What is needed =>
Copy the records out again in full, keeping them identical.

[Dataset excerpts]
--*--

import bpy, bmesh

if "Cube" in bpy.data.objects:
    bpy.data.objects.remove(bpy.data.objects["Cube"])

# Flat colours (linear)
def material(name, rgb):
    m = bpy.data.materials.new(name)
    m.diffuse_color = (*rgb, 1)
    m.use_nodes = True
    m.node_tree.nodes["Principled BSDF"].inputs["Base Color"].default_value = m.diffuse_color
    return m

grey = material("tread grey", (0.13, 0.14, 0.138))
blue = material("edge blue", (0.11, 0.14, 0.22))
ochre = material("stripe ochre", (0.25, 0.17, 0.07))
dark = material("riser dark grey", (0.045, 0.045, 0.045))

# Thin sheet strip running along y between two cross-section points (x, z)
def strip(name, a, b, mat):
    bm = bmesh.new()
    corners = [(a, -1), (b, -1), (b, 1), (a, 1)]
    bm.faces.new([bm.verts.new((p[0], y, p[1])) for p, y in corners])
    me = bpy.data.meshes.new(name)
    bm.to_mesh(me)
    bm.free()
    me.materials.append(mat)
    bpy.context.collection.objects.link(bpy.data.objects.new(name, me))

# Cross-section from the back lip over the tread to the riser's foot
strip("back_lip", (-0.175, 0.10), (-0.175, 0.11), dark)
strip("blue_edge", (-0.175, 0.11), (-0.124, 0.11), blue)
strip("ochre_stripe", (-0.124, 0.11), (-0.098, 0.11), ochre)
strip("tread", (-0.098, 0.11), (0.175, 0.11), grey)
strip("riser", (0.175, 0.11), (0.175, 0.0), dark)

--*--

Task solution =>
import bpy, bmesh

if "Cube" in bpy.data.objects:
    bpy.data.objects.remove(bpy.data.objects["Cube"])

# Flat colours (linear)
def material(name, rgb):
    m = bpy.data.materials.new(name)
    m.diffuse_color = (*rgb, 1)
    m.use_nodes = True
    m.node_tree.nodes["Principled BSDF"].inputs["Base Color"].default_value = m.diffuse_color
    return m

grey = material("tread grey", (0.13, 0.14, 0.138))
blue = material("edge blue", (0.11, 0.14, 0.22))
ochre = material("stripe ochre", (0.25, 0.17, 0.07))
dark = material("riser dark grey", (0.045, 0.045, 0.045))

# Thin sheet strip running along y between two cross-section points (x, z)
def strip(name, a, b, mat):
    bm = bmesh.new()
    corners = [(a, -1), (b, -1), (b, 1), (a, 1)]
    bm.faces.new([bm.verts.new((p[0], y, p[1])) for p, y in corners])
    me = bpy.data.meshes.new(name)
    bm.to_mesh(me)
    bm.free()
    me.materials.append(mat)
    bpy.context.collection.objects.link(bpy.data.objects.new(name, me))

# Cross-section from the back lip over the tread to the riser's foot
strip("back_lip", (-0.175, 0.10), (-0.175, 0.11), dark)
strip("blue_edge", (-0.175, 0.11), (-0.124, 0.11), blue)
strip("ochre_stripe", (-0.124, 0.11), (-0.098, 0.11), ochre)
strip("tread", (-0.098, 0.11), (0.175, 0.11), grey)
strip("riser", (0.175, 0.11), (0.175, 0.0), dark)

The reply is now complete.